* If your child has a mental illness and addiction, you will gain great insight in reading the book, “At Wit’s End” by Jeff Jay and Jerry A. Boriskin, Ph.D.
* It has been proven that the most success in creating a relapse agreement is one that has been reviewed by a professional alcohol/drug counselor.
You might find it helpful to review this Web site: http://www.tgorski.com/. The author is an expert on relapse and has excellent resources and educational material for you and other family members.
Note: It is estimated that 50 percent will relapse during the first 90 days after treatment.
* “Drugs alter thinking; Thinking controls behaviors; Behaviors determine habits; Habits determine character; Character determines destiny.” “As a result of their addiction, our addicts are incapable of having intimate, lasting relationships. It is not that they are willfully acting badly toward us, they are being driven by the disease.” — Unknown author.
* Here is information that may be of help, review the cycle of acceptance at http://www.thwink.org/sustain/glossary/CycleOfAcceptance2.gif
* “Four Quadrant Problem Solving Aid”: It works like this, (1) draw a vertical line down the middle of a page, (2) in the center of the page draw a horizontal line across the page. In the upper left quadrant you will list all anticipated positive outcomes for taking the proposed action on the issue being considered. Now, in the lower left quadrant you will list all the anticipated outcomes for “NOT” taking the proposed action on the issue being considered. In the upper right quadrant you list all the anticipated negative outcomes in taking the action. Now, in the lower right you will list all the anticipated negative consequences for “NOT” taking the action. — “Four Quadrant Problem Solving Aid,” October 2010,Counselor magazine, by Robert Proehl, CADC

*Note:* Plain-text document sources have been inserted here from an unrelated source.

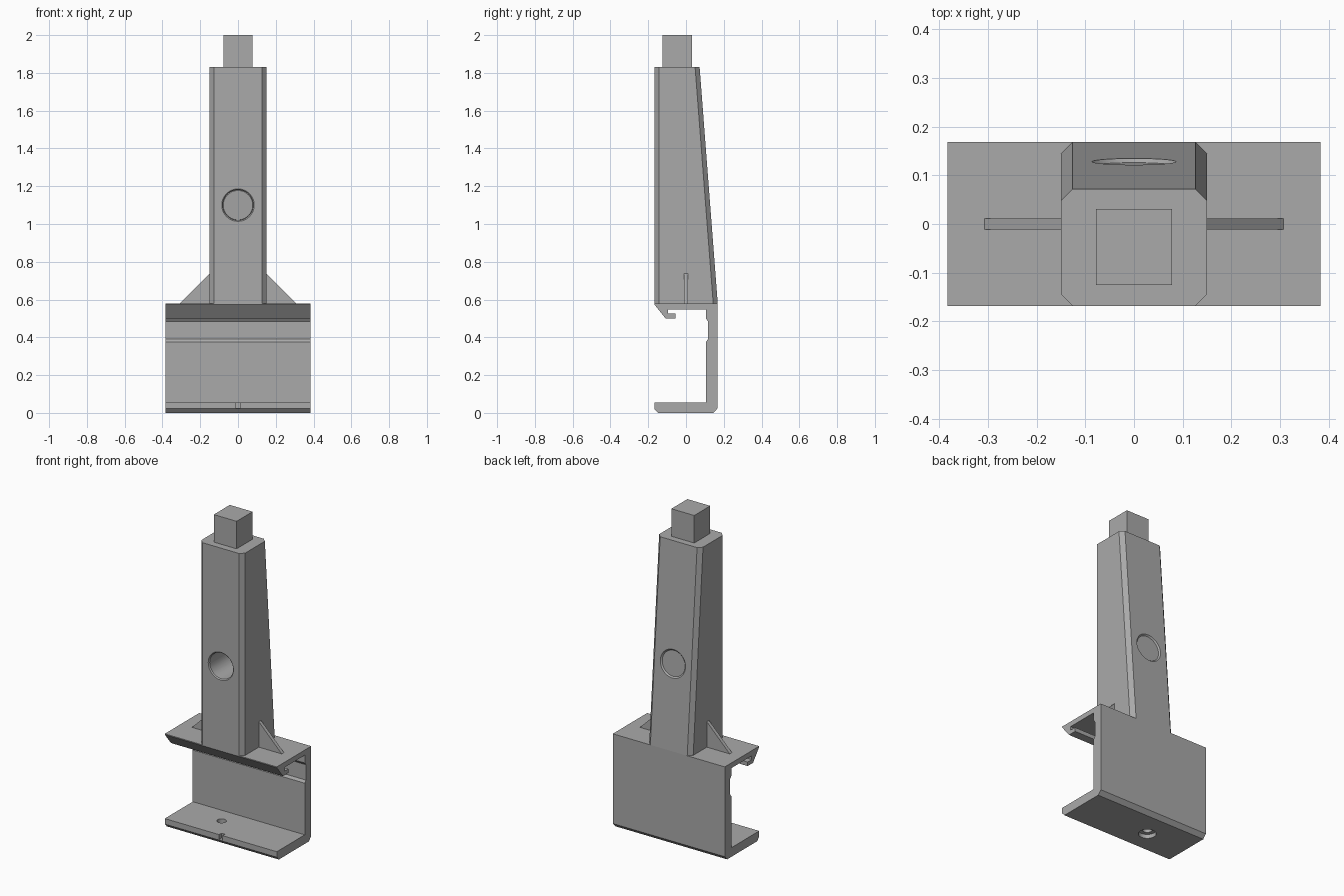
import bpy, bmesh, math
from mathutils import Matrix, Vector

cube = bpy.data.objects.get("Cube")
if cube:
    bpy.data.objects.remove(cube, do_unlink=True)

grey = bpy.data.materials.new("plain grey")
grey.use_nodes = True
grey.diffuse_color = (0.4, 0.4, 0.4, 1)
grey.node_tree.nodes["Principled BSDF"].inputs["Base Color"].default_value = (0.4, 0.4, 0.4, 1)

DEPTH = 0.168      # half depth of the clamp
DECK = 0.58        # top of the clamp
COL_TOP = 1.83     # top of the column


def make(name, bm):
    bmesh.ops.recalc_face_normals(bm, faces=bm.faces)
    mesh = bpy.data.meshes.new(name)
    bm.to_mesh(mesh)
    bm.free()
    mesh.materials.append(grey)
    obj = bpy.data.objects.new(name, mesh)
    bpy.context.collection.objects.link(obj)
    return obj


def loft(name, lower, upper):
    """Solid between two matching outlines."""
    bm = bmesh.new()
    a = [bm.verts.new(p) for p in lower]
    b = [bm.verts.new(p) for p in upper]
    bm.faces.new(a)
    bm.faces.new(b)
    for i in range(len(a)):
        j = (i + 1) % len(a)
        bm.faces.new((a[i], a[j], b[j], b[i]))
    return make(name, bm)


def box(name, x, y, z):
    corners = [(x[0], y[0]), (x[1], y[0]), (x[1], y[1]), (x[0], y[1])]
    return loft(name, [(*c, z[0]) for c in corners], [(*c, z[1]) for c in corners])


def cone(name, centre, r1, r2, length, tilt=0):
    """Round cutter along z, tilted about x."""
    bm = bmesh.new()
    bmesh.ops.create_cone(bm, cap_ends=True, segments=48, radius1=r1, radius2=r2, depth=length,
                          matrix=Matrix.Translation(centre) @ Matrix.Rotation(tilt, 4, "X"))
    return make(name, bm)


def cut(obj, cutters):
    bpy.context.view_layer.objects.active = obj
    for c in cutters:
        c.hide_render = True
        mod = obj.modifiers.new("cut", "BOOLEAN")
        mod.operation, mod.solver, mod.object = "DIFFERENCE", "EXACT", c
        bpy.ops.object.modifier_apply(modifier=mod.name)
        bpy.data.objects.remove(c, do_unlink=True)
    bpy.ops.object.select_all(action="DESELECT")
    obj.select_set(True)
    bpy.ops.object.shade_smooth_by_angle(angle=math.radians(30))


# C-shaped clamp with a hooked lip and a grooved back wall
profile = [(-0.148, 0), (0.145, 0), (DEPTH, 0.025), (DEPTH, DECK), (-DEPTH, DECK),
           (-DEPTH, 0.575), (-0.108, 0.5), (-0.055, 0.5), (-0.055, 0.525), (-0.095, 0.525),
           (-0.095, 0.548), (0.105, 0.548), (0.105, 0.5), (0.116, 0.485), (0.116, 0.39),
           (0.105, 0.375), (0.105, 0.056), (-DEPTH, 0.056), (-DEPTH, 0.022)]
clamp = loft("clamp", [(-0.383, y, z) for y, z in profile], [(0.383, y, z) for y, z in profile])

# Screw hole with counterbore, and the small notch in the front edge
cut(clamp, [cone("screw_hole", (-0.105, -0.01, 0.03), 0.027, 0.027, 0.1),
            cone("counterbore", (-0.105, -0.01, 0), 0.05, 0.05, 0.05),
            box("edge_notch", (-0.012, 0.012), (-0.2, -0.145), (0.026, 0.08))])


# Tapered column with chamfered corners
def column_outline(back, z, w=0.15, c=0.024):
    f = -DEPTH
    return [(-w + c, f, z), (w - c, f, z), (w, f + c, z), (w, back - c, z),
            (w - c, back, z), (-w + c, back, z), (-w, back - c, z), (-w, f + c, z)]


back_low, back_high = DEPTH, 0.072
column = loft("column", column_outline(back_low, DECK), column_outline(back_high, COL_TOP))

# Cross bore with a slight countersink on each face
HOLE_Z = 1.1
slope = (back_low - back_high) / (COL_TOP - DECK)
back_y = back_low - slope * (HOLE_Z - DECK)
quarter = math.pi / 2
lean = math.atan(slope)
cut(column, [cone("bore", (0, 0, HOLE_Z), 0.08, 0.08, 1, quarter),
             cone("front_sink", (0, -DEPTH, HOLE_Z), 0.078, 0.094, 0.016, quarter),
             cone("back_sink", (0, back_y, HOLE_Z), 0.078, 0.094, 0.016, lean - quarter)])

# Square peg on top
box("top_peg", (-0.078, 0.078), (-0.125, 0.031), (COL_TOP, 2.0))

# Triangular gussets on both sides of the column
for side, name in ((1, "left_gusset"), (-1, "right_gusset")):
    tri = [(0.15, DECK), (0.307, DECK), (0.15, 0.737)]
    loft(name, [(side * x, -0.011, z) for x, z in tri], [(side * x, 0.011, z) for x, z in tri])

* “Don’t do for them what they can do for themselves.” A common saying from counselors.
* Tell your child you love him whenever possible but the only support you can give is the support that leads to recovery.
* Accept Christ as your Lord and Savior. You may find the “Life Recovery Bible” very helpful for your child’s recovery and that of the family.
* It is best, before confronting your child about his/her substance abuse, to first visit with your spouse and come to some common agreements then visit with a alcohol/drug counselor. If you don’t do this, then a desirable outcome is less likely.
* Where your child goes to treatment is not near as important as the willingness to change.
* Please review the “Stages of Change Model” at http://bit.ly/eVKOiS. Watch the short video at the end of article first, for an overview.
* Blogs I recommend:
* Warning: when you are on various blogs written by parent(s) and you review comments made by their followers, make sure you investigate what you are reading. The majority of blogs I have read by parents, the writers appear not to be very well educated in addiction. Many do not see a counselor on a regular basis, do not attend any 12-step groups or have a sponsor. Their information is unreliable.
* How to find the comfort you need to proceed, to succeed? Read 2 Corinthians 1:3-5.